Patients diagnosed with Hodgkin lymphoma are very likely to find chemotherapy is a required part of their treatment. This method for battling cancer is well-proven to produce results in many cases, but it can take a tremendous toll on the body in the process. When it is not strictly required or not likely to produce results, patients may benefit from taking a different path. A new study has shed light on how it may be feasible for doctors to determine when lymphoma patients should continue with chemo and which ones are not likely to gain from the treatment.
The recent study involves the use of positron emission tomography, or PET scans. It involves more than 1,200 patients, all with advanced Hodgkin lymphoma. Each patient in the study was scanned using PET technology after they had been given two complete cycles of chemo. Patients who presented with clear PET scans following the two rounds were split into two groups. One group moved on with chemo, including using of the drug bleomycin. The other continued with standard chemo without the drug.
Patients in the trail who stopped using bleomycin were shown to have the same survival rates as those who continued to receive it. The group that avoided continued use of bleomycin, however, were spared the harsh side effects of the drug, which include the potential for scarring of the lungs.
Patients in the original group who did not have clear PET scans after two rounds of standard chemo were not overlooked.
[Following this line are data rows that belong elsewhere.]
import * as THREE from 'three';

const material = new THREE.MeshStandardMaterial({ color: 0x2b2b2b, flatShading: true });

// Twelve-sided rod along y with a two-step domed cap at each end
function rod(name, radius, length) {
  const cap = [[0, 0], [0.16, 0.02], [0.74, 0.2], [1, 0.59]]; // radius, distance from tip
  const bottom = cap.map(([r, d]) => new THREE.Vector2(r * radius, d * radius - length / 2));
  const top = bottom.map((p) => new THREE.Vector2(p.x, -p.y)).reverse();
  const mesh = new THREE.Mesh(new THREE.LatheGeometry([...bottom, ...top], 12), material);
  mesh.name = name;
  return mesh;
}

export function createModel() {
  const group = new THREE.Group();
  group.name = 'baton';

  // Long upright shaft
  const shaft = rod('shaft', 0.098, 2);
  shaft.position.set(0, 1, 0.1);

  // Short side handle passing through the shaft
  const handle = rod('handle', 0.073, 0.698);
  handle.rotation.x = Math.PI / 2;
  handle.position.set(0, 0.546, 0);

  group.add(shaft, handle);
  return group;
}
They were given more intense rounds of chemo instead, meant to address what the scans showed was very likely more resistant forms of the disease.
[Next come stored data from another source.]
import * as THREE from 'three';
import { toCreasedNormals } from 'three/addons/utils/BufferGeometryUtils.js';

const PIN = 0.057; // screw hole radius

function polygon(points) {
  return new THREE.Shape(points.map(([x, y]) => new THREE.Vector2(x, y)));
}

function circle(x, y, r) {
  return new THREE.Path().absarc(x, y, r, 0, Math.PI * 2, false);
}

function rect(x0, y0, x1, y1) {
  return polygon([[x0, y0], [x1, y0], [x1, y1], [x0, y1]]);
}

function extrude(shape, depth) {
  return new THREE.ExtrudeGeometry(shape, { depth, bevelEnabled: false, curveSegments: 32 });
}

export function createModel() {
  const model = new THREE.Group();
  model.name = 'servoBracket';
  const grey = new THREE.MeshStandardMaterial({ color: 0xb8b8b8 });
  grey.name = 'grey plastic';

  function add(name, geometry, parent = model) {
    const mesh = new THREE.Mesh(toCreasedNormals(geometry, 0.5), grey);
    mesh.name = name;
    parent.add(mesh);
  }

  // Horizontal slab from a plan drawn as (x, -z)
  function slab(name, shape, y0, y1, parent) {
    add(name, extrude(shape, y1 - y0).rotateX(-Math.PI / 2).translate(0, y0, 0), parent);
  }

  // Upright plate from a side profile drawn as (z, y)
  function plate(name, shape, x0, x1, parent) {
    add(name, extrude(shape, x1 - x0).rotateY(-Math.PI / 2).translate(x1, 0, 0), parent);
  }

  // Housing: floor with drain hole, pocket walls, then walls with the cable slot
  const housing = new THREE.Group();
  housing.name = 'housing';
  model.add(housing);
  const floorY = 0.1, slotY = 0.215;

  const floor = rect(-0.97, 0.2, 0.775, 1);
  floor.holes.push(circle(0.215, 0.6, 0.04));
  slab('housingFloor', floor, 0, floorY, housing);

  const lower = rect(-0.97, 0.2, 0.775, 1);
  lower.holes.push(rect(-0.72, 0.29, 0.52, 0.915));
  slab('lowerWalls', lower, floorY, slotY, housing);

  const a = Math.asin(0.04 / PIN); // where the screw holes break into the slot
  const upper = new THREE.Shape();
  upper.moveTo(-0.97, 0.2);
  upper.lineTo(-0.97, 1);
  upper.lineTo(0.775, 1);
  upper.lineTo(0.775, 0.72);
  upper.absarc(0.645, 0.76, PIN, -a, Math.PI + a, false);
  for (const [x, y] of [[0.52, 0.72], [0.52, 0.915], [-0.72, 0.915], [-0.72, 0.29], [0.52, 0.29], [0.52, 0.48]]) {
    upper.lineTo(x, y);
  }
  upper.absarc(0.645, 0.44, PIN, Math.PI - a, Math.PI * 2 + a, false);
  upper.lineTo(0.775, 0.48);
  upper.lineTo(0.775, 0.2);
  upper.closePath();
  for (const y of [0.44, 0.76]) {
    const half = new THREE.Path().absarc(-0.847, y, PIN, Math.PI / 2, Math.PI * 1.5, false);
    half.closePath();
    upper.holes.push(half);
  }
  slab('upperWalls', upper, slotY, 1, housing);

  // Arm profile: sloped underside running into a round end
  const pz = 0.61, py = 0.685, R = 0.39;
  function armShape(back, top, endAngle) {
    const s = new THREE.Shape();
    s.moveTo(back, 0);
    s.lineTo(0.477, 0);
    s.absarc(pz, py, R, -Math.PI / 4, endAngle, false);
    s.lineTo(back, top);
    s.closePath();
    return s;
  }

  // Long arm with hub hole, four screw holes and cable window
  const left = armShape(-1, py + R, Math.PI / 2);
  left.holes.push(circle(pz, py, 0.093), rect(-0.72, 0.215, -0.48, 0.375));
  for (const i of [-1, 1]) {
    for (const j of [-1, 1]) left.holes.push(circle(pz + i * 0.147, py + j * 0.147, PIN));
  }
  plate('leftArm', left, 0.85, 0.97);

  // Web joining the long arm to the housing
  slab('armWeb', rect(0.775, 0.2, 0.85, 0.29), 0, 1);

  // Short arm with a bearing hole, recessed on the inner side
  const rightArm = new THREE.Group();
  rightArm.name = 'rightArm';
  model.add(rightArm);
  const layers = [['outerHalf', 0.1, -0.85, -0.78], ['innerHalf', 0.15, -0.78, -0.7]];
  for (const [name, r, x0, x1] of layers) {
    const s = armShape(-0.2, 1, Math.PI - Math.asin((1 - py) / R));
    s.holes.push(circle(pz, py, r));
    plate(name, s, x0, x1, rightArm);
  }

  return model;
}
While more research is required before treatment protocols are likely to change, the research shows the potential benefits PET scans may have in helping customize treatment for Hodgkin lymphoma. Bleomycin has long been used as a highly effective treatment in this form of cancer, but its potential side effects are troubling to doctors and patients alike. By being able to gauge the benefits of the drug’s use, PET scans could prove critical in the treatment process for this disease.
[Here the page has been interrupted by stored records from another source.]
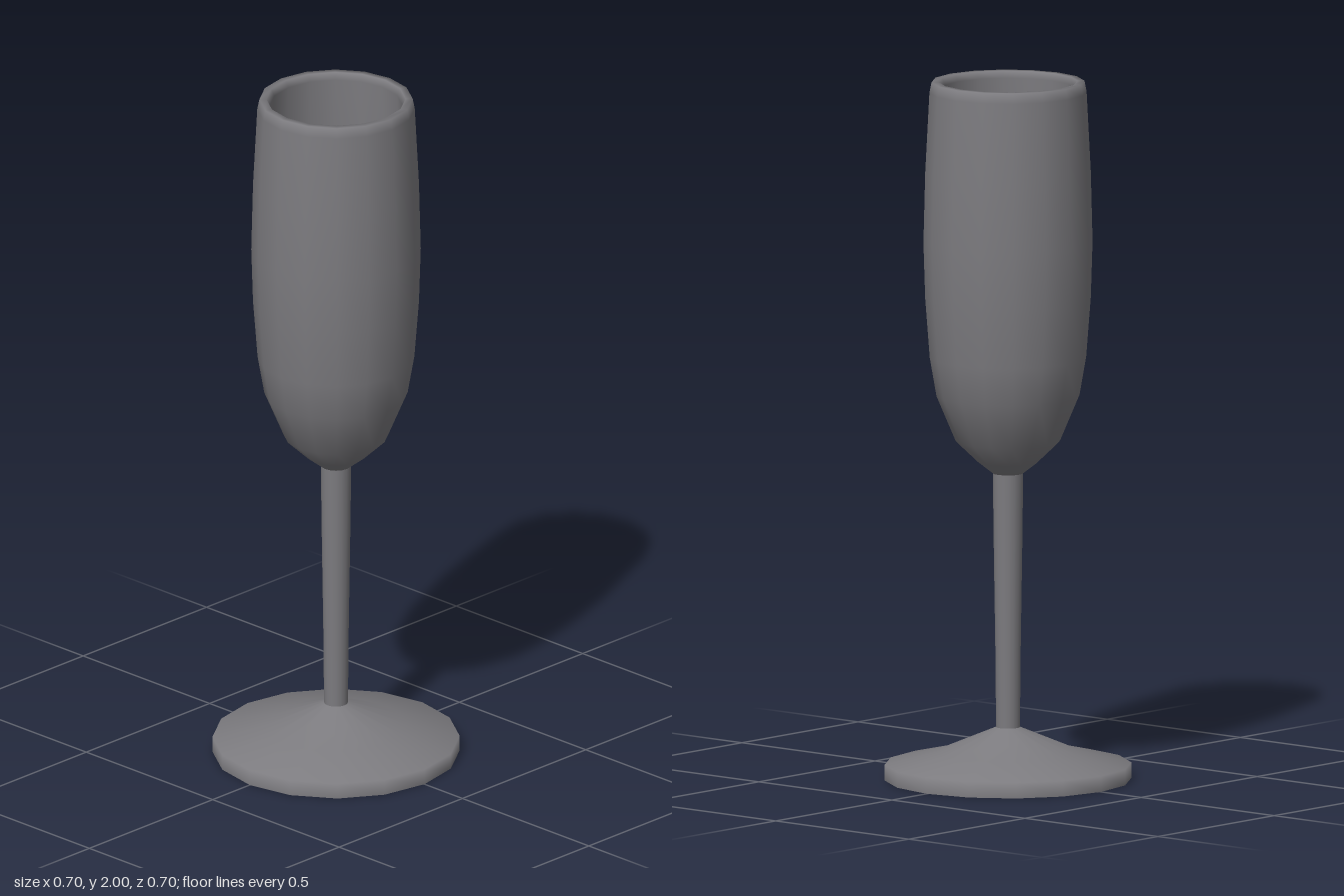
import * as THREE from 'three';

const SIDES = 16;

// Revolve a profile of [radius, height] pairs, listed bottom to top on the outside
function revolve(name, profile, material) {
  const points = profile.map(([r, y]) => new THREE.Vector2(r, y));
  const mesh = new THREE.Mesh(new THREE.LatheGeometry(points, SIDES), material);
  mesh.name = name;
  return mesh;
}

export function createModel() {
  const glass = new THREE.MeshStandardMaterial({ color: 0x7c7b7f });
  glass.name = 'smoky glass';
  const pale = new THREE.MeshStandardMaterial({ color: 0xe6e6e6 });
  pale.name = 'pale liquid';

  const model = new THREE.Group();
  model.name = 'champagneFlute';

  // Foot: flat underside, short rim and a sloping top
  model.add(revolve('footUnderside', [[0, 0], [0.35, 0]], glass));
  model.add(revolve('foot', [[0.35, 0], [0.35, 0.045], [0.2, 0.08], [0.034, 0.15]], glass));

  // Stem: widens slightly towards the bowl
  model.add(revolve('stem', [[0.034, 0.15], [0.036, 0.37], [0.041, 0.7], [0.043, 0.88]], glass));

  // Bowl: outer wall, rounded rim, then the inner wall down to the bottom
  model.add(revolve('bowl', [
    [0.04, 0.875], [0.085, 0.91], [0.148, 0.97], [0.203, 1.1], [0.222, 1.21],
    [0.235, 1.38], [0.24, 1.54], [0.235, 1.74], [0.223, 1.97], [0.217, 2],
    [0.197, 2], [0.188, 1.98], [0.2, 1.74], [0.207, 1.54], [0.201, 1.38],
    [0.188, 1.21], [0.17, 1.11], [0.12, 1], [0.06, 0.94], [0, 0.92],
  ], glass));

  // Liquid filling the bowl, its surface softly rounded to the wall
  model.add(revolve('liquid', [
    [0, 0.93], [0.058, 0.95], [0.115, 1.01], [0.165, 1.12], [0.183, 1.21],
    [0.196, 1.38], [0.202, 1.54], [0.2, 1.6], [0, 1.6],
  ], pale));

  return model;
}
People who are diagnosed with Hodgkin lymphoma are urged to discuss all treatment options with their healthcare providers. PET scans after initial chemo may prove helpful in determining the need to continue bleomycin and they may help isolate more resistant cases, enabling doctors to change treatment protocols when required to improve outcomes.